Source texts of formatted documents

•••••

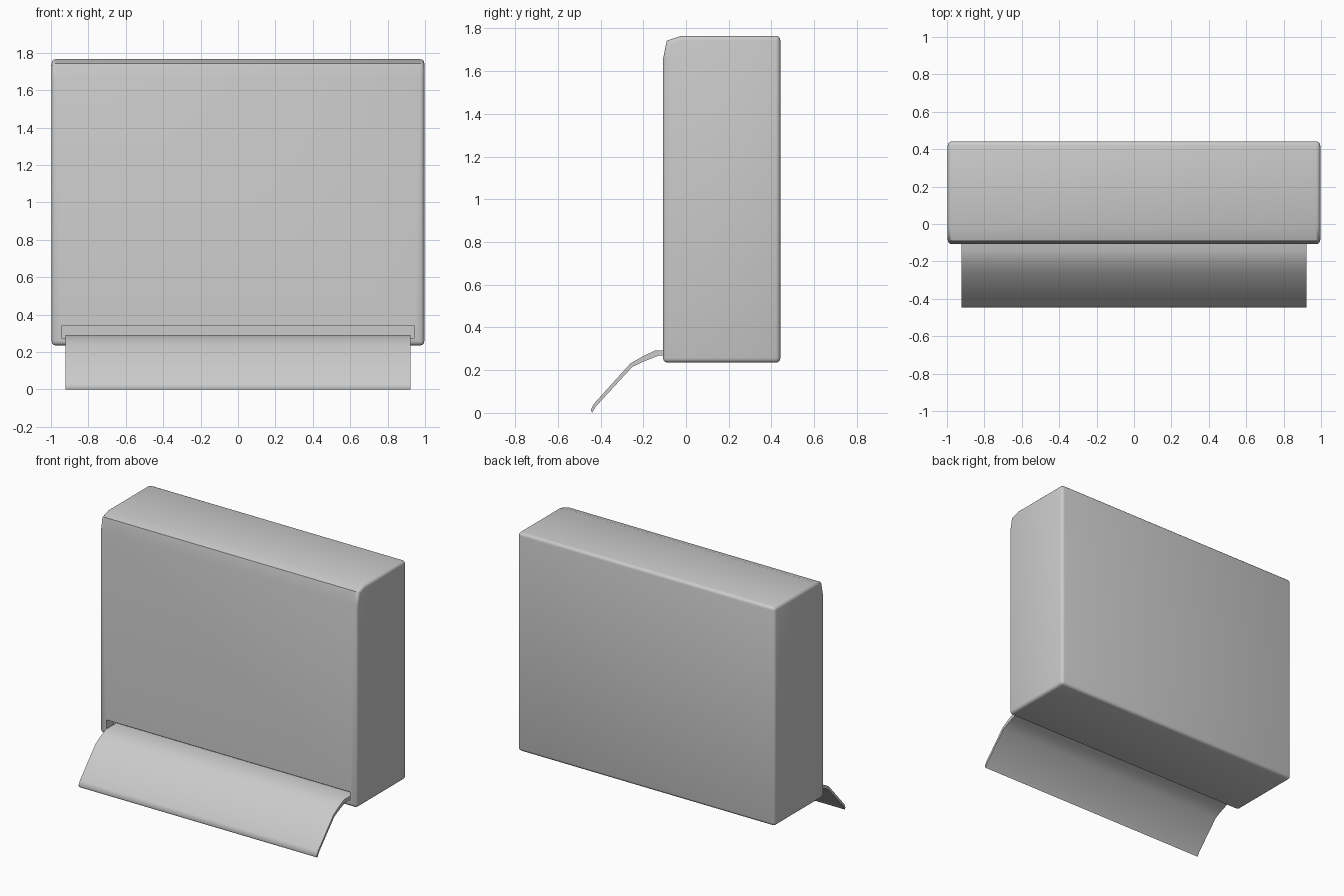
import bpy, bmesh

if "Cube" in bpy.data.objects:
    bpy.data.objects.remove(bpy.data.objects["Cube"])


def extrude_x(name, profile, half_width):
    """Closed (y, z) profile swept symmetrically along x."""
    bm = bmesh.new()
    face = bm.faces.new([bm.verts.new((-half_width, y, z)) for y, z in profile])
    ext = bmesh.ops.extrude_face_region(bm, geom=[face])
    verts = [g for g in ext["geom"] if isinstance(g, bmesh.types.BMVert)]
    bmesh.ops.translate(bm, verts=verts, vec=(2 * half_width, 0, 0))
    bmesh.ops.recalc_face_normals(bm, faces=bm.faces)
    mesh = bpy.data.meshes.new(name)
    bm.to_mesh(mesh)
    bm.free()
    obj = bpy.data.objects.new(name, mesh)
    bpy.context.collection.objects.link(obj)
    return obj


def bevel(obj, width, segments, angle):
    mod = obj.modifiers.new("Bevel", "BEVEL")
    mod.width, mod.segments = width, segments
    mod.limit_method, mod.angle_limit = "ANGLE", angle


def finish(obj, angle):
    """Apply the modifiers and shade smooth."""
    bpy.ops.object.select_all(action="DESELECT")
    bpy.context.view_layer.objects.active = obj
    obj.select_set(True)
    bpy.ops.object.convert(target="MESH")
    bpy.ops.object.shade_smooth_by_angle(angle=angle)


# Slot cutter: wide shallow opening low on the front
slot = extrude_x("slot_cutter", [(-0.2, 0.275), (-0.03, 0.275),
                                 (-0.03, 0.338), (-0.2, 0.338)], 0.945)
slot.hide_render = True

# Main housing with the rounded top front edge
housing = extrude_x("housing", [
    (-0.108, 0.235), (0.442, 0.235), (0.442, 1.766), (-0.02, 1.766),
    (-0.09, 1.743), (-0.108, 1.655)], 0.996)
bevel(housing, 0.022, 3, 1.25)
cut = housing.modifiers.new("Slot", "BOOLEAN")
cut.operation, cut.object, cut.solver = "DIFFERENCE", slot, "EXACT"
finish(housing, 0.9)
bpy.data.objects.remove(slot)

# Thin flap hinged in the slot, folding outward and down to the ground
flap = extrude_x("flap", [
    (-0.03, 0.292), (-0.145, 0.292), (-0.20, 0.266), (-0.26, 0.232),
    (-0.432, 0.042), (-0.446, 0.014), (-0.44, 0.0), (-0.422, 0.03),
    (-0.252, 0.215), (-0.195, 0.242), (-0.13, 0.268), (-0.03, 0.268)], 0.923)
finish(flap, 0.9)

•••••

Work item.
Print, with pictures removed, exactly the lines of the records above from the top through the line containing "bevel(housing, 0.022, 3, 1.25)".

Task output.
import bpy, bmesh

if "Cube" in bpy.data.objects:
    bpy.data.objects.remove(bpy.data.objects["Cube"])


def extrude_x(name, profile, half_width):
    """Closed (y, z) profile swept symmetrically along x."""
    bm = bmesh.new()
    face = bm.faces.new([bm.verts.new((-half_width, y, z)) for y, z in profile])
    ext = bmesh.ops.extrude_face_region(bm, geom=[face])
    verts = [g for g in ext["geom"] if isinstance(g, bmesh.types.BMVert)]
    bmesh.ops.translate(bm, verts=verts, vec=(2 * half_width, 0, 0))
    bmesh.ops.recalc_face_normals(bm, faces=bm.faces)
    mesh = bpy.data.meshes.new(name)
    bm.to_mesh(mesh)
    bm.free()
    obj = bpy.data.objects.new(name, mesh)
    bpy.context.collection.objects.link(obj)
    return obj


def bevel(obj, width, segments, angle):
    mod = obj.modifiers.new("Bevel", "BEVEL")
    mod.width, mod.segments = width, segments
    mod.limit_method, mod.angle_limit = "ANGLE", angle


def finish(obj, angle):
    """Apply the modifiers and shade smooth."""
    bpy.ops.object.select_all(action="DESELECT")
    bpy.context.view_layer.objects.active = obj
    obj.select_set(True)
    bpy.ops.object.convert(target="MESH")
    bpy.ops.object.shade_smooth_by_angle(angle=angle)


# Slot cutter: wide shallow opening low on the front
slot = extrude_x("slot_cutter", [(-0.2, 0.275), (-0.03, 0.275),
                                 (-0.03, 0.338), (-0.2, 0.338)], 0.945)
slot.hide_render = True

# Main housing with the rounded top front edge
housing = extrude_x("housing", [
    (-0.108, 0.235), (0.442, 0.235), (0.442, 1.766), (-0.02, 1.766),
    (-0.09, 1.743), (-0.108, 1.655)], 0.996)
bevel(housing, 0.022, 3, 1.25)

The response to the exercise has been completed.